Did you know Rembrandt made a 1654 etching showing a golfer? Did you know that the 1800s painter Homer Winslow helped make a woodcut print of a football game, or that you can purchase an Andy Warhol limited edition screen print of Wayne Gretzky signed by both Warhol and Gretzky?
Fine art isn’t just for museums these days. Increasingly, sports collectors are purchasing original sports themed prints by famous artists. MastroNet, Robert Edward Auctions, Leland’s and other big sports auction houses have offered prints by Warhol, Salvador Dali, Rembrandt, Roy Lichtenstein and Leroy Neiman.
For beginner collectors concerned with authenticity, the fine arts can be intimidating and overwelming. As in all areas of collecting, there are fakes, forgeries and reprints. In fact, fine art prints were being forged long before baseball was a sport. As one collector said to me when inquiring about a Salvador Dali print he had purchased years earlier, “Not only do I have no idea if this is authentic, I have no idea how to find out if it’s authentic.”
Happily, there are reference books and websites that the collector can use to help judge the authenticity of a print for sale and learn the specifics about the work.
For sellers and buyers of prints by a famous artist, a catalogue raisonne (plural: catalogues raisonne) is an essential information resource. Catalogues raisonne are large illustrated books used by Sotheby’s, Christies, museums and advanced collectors to help identify and authenticate prints. They are also a great starting point for the beginning collector, offering an illustrated survey and description of the artist’s work.
A catalogue raisonne is a book or series of books covering a specific area of an artist’s work (paintings, sculpture, prints, other). They are researched and produced by the top experts in the field, including professors, museums curators and gallery owners. They are often assisted or otherwise approved by the artist or artist’s estate.

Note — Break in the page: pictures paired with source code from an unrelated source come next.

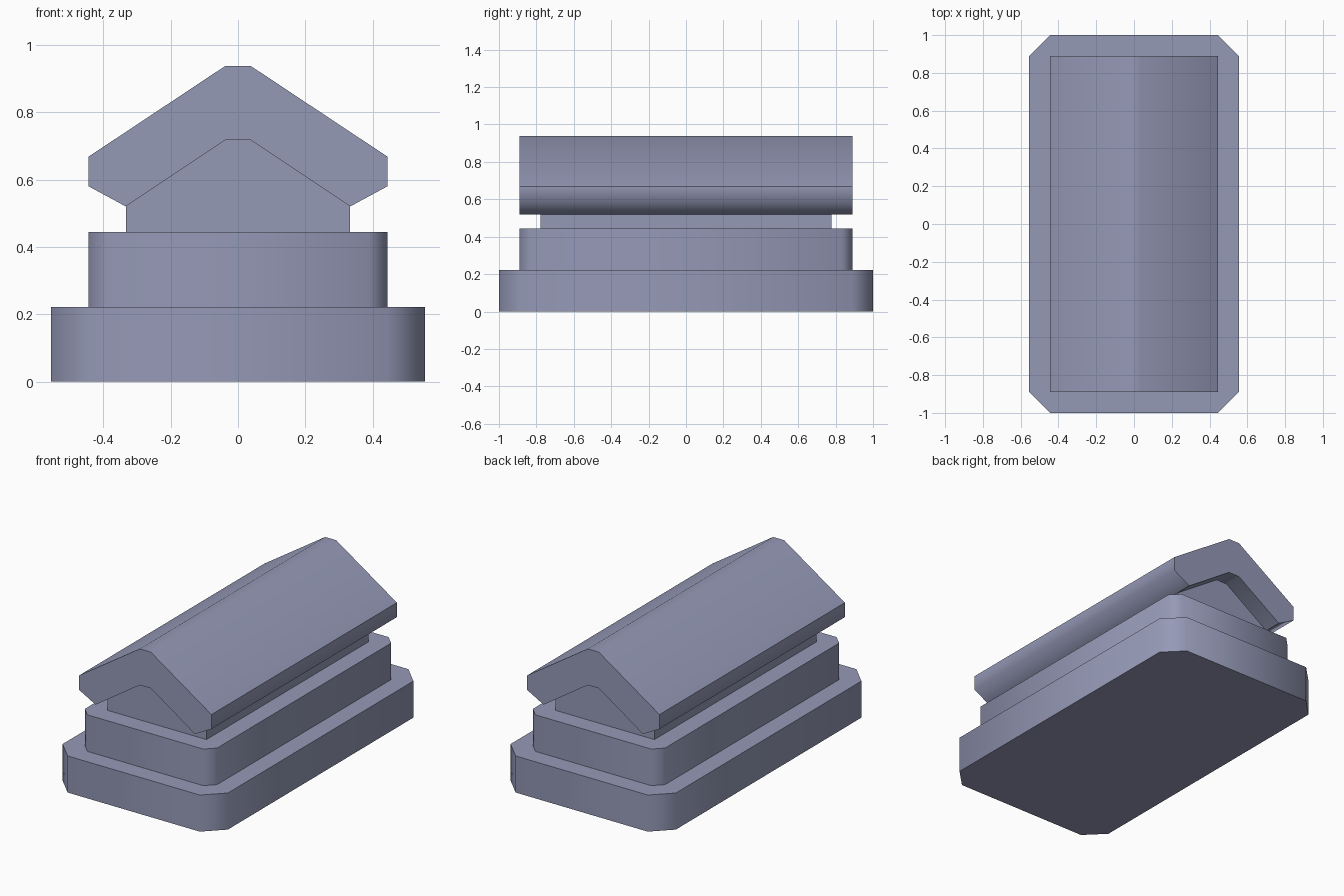
import bpy, bmesh, math

if "Cube" in bpy.data.objects:
    bpy.data.objects.remove(bpy.data.objects["Cube"])

stone = bpy.data.materials.new("blue_grey_stone")
stone.diffuse_color = (0.30, 0.32, 0.47, 1)
stone.use_nodes = True
stone.node_tree.nodes["Principled BSDF"].inputs["Base Color"].default_value = stone.diffuse_color


def prism(name, profile, to_a, to_b, soft=lambda e: False):
    """Join two copies of a profile; smooth gentle edges, keep steep ones sharp."""
    bm = bmesh.new()
    a = [bm.verts.new(to_a(p)) for p in profile]
    b = [bm.verts.new(to_b(p)) for p in profile]
    n = len(profile)
    bm.faces.new(a)
    bm.faces.new(b)
    for i in range(n):
        j = (i + 1) % n
        bm.faces.new((a[i], a[j], b[j], b[i]))
    bmesh.ops.recalc_face_normals(bm, faces=bm.faces)
    for f in bm.faces:
        f.smooth = True
    for e in bm.edges:
        e.smooth = e.calc_face_angle(0) < math.radians(50) or soft(e)
    me = bpy.data.meshes.new(name)
    bm.to_mesh(me)
    bm.free()
    me.materials.append(stone)
    ob = bpy.data.objects.new(name, me)
    bpy.context.collection.objects.link(ob)
    return ob


def tier(name, x, y, c, z0, z1):
    """Slab with chamfered corners."""
    pts = [(x, y - c), (x - c, y), (c - x, y), (-x, y - c),
           (-x, c - y), (c - x, -y), (x - c, -y), (x, c - y)]
    return prism(name, pts, lambda p: (*p, z0), lambda p: (*p, z1))


def along_y(name, half, y, soft=lambda e: False):
    """Mirror a right-hand (x, z) outline and extrude it front to back."""
    pts = half + [(-x, z) for x, z in reversed(half)]
    return prism(name, pts, lambda p: (p[0], -y, p[1]),
                 lambda p: (p[0], y, p[1]), soft)


# Stepped base
tier("lower_step", 0.555, 1.0, 0.111, 0, 0.222)
tier("upper_step", 0.444, 0.889, 0.055, 0.222, 0.444)

# Gabled body under the roof
along_y("gable_body", [(0.333, 0.444), (0.333, 0.52), (0.037, 0.718)], 0.778)


# Roof with clipped eaves; the lower eave edge is shaded softly
def lower_eave(e):
    return all(abs(v.co.z - 0.58) < 1e-4 for v in e.verts) and \
        abs(e.verts[0].co.y - e.verts[1].co.y) > 1


along_y("roof", [(0.037, 0.718), (0.333, 0.52), (0.444, 0.58),
                 (0.444, 0.668), (0.037, 0.938)], 0.889, lower_eave)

While catalogues raisonne vary in quality, a good one will be extensively illustrated and give most of the essentials of the artist’s original prints. These essentials can include dimensions of a print, type of printing used (etching, engraving, other), number of prints, editions, how a print is signed and numbered, watermarks, the type of paper used, and so on. A catalogue often includes helpful biographical and artistic information, such as describing the printing techniques and styles, and details known fakes and unauthorized reprints. Some catalogues are so lavishly and colorfully illustrated, they are worth the price simply as picture books for the coffee table.
The essentialness of a catalogue raisonne is that it lists what prints are recognized as genuine works by the artist. While there will be some legitimate uncataloged prints, most collectors should stick to what is catalogued. If a print for sale is not listed and detailed in the catalogue raisonne or called genuine by other substantive source (expert opinion, authoritative article), the average collector should not buy.

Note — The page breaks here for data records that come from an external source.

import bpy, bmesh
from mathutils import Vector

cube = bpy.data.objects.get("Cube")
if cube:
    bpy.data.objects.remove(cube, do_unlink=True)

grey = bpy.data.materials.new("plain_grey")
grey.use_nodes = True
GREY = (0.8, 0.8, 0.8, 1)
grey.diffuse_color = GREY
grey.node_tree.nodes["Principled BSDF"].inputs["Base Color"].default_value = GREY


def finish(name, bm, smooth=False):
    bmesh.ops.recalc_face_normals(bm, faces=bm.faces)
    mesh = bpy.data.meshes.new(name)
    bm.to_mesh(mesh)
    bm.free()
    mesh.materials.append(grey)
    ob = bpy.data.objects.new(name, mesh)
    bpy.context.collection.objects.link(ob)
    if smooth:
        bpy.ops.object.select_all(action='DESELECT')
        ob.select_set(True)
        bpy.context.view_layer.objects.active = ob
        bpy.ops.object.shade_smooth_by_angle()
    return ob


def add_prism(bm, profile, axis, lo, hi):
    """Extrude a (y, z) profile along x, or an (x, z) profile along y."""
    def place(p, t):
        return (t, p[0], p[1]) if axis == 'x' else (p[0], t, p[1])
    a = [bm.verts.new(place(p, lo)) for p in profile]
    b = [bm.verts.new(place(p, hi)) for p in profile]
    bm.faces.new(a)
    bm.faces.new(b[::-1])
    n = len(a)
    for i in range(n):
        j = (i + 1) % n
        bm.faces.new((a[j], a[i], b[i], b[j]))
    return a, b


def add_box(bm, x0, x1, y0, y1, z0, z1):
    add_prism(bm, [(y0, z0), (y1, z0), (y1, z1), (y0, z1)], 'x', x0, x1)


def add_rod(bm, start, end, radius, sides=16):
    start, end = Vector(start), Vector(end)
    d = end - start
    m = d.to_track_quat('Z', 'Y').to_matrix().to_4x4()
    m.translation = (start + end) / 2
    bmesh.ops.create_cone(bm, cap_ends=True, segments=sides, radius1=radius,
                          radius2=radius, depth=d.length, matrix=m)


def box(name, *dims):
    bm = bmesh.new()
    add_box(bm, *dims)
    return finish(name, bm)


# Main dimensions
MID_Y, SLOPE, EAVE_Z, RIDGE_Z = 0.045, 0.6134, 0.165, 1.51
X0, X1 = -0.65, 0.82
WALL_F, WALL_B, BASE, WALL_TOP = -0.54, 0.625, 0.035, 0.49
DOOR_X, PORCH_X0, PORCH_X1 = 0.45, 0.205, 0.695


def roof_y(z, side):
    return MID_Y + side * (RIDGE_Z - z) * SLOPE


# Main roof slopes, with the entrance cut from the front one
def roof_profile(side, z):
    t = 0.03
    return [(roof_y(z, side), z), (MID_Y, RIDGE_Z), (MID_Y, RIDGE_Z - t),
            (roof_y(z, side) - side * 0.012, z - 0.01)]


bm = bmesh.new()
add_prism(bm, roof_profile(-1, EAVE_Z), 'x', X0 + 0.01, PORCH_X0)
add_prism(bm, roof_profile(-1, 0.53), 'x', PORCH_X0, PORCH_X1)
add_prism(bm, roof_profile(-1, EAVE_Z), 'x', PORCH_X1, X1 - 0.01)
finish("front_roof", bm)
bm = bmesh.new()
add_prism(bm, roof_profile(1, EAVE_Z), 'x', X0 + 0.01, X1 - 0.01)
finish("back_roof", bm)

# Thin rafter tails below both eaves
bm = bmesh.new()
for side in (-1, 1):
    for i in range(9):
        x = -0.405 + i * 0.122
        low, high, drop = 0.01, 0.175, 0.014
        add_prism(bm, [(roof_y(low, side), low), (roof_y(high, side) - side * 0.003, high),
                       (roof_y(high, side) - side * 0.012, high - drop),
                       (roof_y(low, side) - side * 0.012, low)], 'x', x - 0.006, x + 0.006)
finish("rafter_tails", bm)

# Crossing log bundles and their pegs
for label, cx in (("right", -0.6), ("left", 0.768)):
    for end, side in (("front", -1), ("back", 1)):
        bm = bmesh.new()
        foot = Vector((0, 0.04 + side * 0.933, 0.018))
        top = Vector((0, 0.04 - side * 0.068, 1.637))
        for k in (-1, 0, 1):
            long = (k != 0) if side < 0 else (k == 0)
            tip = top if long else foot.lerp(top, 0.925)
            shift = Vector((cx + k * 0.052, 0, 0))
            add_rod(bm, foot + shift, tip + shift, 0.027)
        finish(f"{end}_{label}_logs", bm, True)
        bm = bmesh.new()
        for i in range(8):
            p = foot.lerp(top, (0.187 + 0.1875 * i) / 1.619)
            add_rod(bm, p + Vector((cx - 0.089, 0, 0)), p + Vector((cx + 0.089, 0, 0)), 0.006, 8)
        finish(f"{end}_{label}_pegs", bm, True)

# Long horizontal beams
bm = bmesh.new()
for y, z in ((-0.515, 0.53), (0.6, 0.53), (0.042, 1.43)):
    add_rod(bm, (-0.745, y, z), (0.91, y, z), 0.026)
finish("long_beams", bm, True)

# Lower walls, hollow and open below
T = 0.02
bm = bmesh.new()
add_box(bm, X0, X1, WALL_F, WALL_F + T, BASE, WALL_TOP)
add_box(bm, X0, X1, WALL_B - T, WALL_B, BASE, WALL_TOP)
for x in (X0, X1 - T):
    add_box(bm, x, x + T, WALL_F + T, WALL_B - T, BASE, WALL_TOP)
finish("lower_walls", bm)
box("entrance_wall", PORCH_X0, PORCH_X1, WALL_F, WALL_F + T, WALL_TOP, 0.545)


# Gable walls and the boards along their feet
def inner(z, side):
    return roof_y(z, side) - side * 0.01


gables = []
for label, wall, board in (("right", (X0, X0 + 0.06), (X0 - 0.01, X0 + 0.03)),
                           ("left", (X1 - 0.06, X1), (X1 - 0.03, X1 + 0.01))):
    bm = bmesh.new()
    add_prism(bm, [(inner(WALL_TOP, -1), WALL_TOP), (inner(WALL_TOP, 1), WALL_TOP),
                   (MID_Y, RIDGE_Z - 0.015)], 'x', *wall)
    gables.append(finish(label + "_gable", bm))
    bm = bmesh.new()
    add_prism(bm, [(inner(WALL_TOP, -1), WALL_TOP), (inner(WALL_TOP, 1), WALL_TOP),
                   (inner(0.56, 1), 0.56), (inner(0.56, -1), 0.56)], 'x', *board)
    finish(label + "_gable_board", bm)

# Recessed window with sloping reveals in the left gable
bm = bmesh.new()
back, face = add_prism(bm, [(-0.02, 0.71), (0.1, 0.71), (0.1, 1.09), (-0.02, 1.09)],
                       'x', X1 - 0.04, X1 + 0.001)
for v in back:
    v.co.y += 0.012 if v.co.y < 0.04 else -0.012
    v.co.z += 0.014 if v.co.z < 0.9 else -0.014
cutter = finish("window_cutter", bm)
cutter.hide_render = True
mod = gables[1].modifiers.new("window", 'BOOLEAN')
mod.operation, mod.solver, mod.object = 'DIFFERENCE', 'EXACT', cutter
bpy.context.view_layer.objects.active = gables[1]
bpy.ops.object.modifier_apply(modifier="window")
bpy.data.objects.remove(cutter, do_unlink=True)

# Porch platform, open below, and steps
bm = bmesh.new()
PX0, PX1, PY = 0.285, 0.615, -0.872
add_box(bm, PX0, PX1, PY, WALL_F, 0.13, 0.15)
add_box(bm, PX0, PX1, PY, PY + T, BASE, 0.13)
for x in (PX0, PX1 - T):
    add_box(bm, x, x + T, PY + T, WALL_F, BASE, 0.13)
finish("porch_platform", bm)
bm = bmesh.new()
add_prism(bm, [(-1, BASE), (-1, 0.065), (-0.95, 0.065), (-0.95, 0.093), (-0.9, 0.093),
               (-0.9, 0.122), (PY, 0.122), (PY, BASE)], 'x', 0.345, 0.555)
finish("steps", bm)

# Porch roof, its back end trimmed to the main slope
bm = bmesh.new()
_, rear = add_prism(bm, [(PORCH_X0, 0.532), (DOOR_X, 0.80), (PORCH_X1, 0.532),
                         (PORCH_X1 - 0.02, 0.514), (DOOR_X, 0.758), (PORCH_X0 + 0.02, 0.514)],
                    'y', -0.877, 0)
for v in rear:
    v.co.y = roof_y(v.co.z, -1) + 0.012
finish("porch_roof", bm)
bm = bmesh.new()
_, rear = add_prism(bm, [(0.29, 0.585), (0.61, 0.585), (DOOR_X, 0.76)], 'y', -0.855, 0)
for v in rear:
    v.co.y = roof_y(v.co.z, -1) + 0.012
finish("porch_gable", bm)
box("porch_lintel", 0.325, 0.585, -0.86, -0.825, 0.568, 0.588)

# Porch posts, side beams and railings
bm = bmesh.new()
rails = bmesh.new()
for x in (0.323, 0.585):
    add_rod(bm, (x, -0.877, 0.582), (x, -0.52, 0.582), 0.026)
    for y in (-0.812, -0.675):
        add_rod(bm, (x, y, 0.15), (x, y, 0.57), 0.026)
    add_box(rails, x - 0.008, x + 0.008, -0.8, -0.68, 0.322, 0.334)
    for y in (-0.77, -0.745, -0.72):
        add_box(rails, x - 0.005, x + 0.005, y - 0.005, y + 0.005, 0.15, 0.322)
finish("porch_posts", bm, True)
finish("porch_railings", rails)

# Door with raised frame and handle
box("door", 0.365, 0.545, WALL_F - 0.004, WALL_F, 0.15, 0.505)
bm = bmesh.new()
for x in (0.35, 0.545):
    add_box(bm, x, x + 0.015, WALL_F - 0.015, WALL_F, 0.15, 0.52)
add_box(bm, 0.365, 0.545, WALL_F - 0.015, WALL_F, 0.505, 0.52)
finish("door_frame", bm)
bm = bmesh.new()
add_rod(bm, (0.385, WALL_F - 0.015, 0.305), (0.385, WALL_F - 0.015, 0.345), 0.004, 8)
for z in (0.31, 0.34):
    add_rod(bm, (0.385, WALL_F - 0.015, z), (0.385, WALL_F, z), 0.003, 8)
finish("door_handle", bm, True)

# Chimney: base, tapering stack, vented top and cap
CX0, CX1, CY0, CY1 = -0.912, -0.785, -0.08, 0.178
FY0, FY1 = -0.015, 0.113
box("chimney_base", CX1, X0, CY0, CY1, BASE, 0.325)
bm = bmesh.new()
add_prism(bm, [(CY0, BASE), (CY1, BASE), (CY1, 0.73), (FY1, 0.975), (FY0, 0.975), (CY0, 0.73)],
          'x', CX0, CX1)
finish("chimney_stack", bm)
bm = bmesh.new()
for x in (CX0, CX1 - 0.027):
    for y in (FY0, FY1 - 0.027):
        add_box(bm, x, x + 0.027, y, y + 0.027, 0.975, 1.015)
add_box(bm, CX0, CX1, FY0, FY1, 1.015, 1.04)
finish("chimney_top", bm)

If the least that collectors of the world did was to determine if a print is listed as authentic in the catalogue raisonne and that the bare basics (size, signature, numbering, etc) matches the catalogue listing, the sale of forgeries and fakes would be reduced by over 90 percent.
Obtaining a particular artist’s catalogue can be difficult. While catalogues by some artist’s can be bought on eBay and popular bookstores like amazon.com and Barnes and Noble, they are often expensive. Some are extremely difficult to find and a few may not be in English! I own a Picasso catalogue raisonne written in French with German translation and I know neither language.
For the hard-to-find catalogues raisonne, the collector should look high and low. This includes looking at used bookstores, libraries and asking around. Some galleries or dealers have libraries and will let collectors reference them.
With reputable auctioneers and dealers who specialize is expensive fine art, the auction description will typically detail that a print is officially “listed” as genuine by listing the catalogue’s title, author and the catalogue number and/or page number for the print. Even if the collector does not have access to the particular catalogue, he will at least know that the print is listed in a catalogue raisonne.
The following are free online catalogues raisonne and related websites for famous artists:
Leroy Neiman: http://www.leroyneiman.com
This is Neiman’s official site, maintained by his publisher, and contains the complete illustrated catalogue raisonne. It includes commentary for collectors written by the artist.
Andy Warhol: http://www.warholprints.com
Warhol made numerous popular paintings and prints of athletes, including Mahammad Ali, Gretzky, Eric Heiden and European hockey players. Barry Halper owned a Warhol Pete Rose that is pictured in the 1999 Sotheby’s/Halper catalog. This website is maintained by a prominent art gallery that published many of Warhol’s original prints. The information is officially approved as accurate by Warhol’s estate.
Pablo Picasso: http://www.tamu.edu/mocl/picasso
Salvador Dali: http://www.daliarchives.com
Dali is one of the most forged of all artists, and the collector of his work has to be particularly careful. This site is the publisher of the official Dali catalogue raisonne (not online). The collector can pay for Dali Archive’s opinion on a Dali print or painting. Based in New York City, the private company is regarded as one of the top Dali experts in the world. An LOA from the company or their deceased founder, Albert Field, is considered significant. Salvador Dali hand-picked Field to be the cataloguer of his artwork.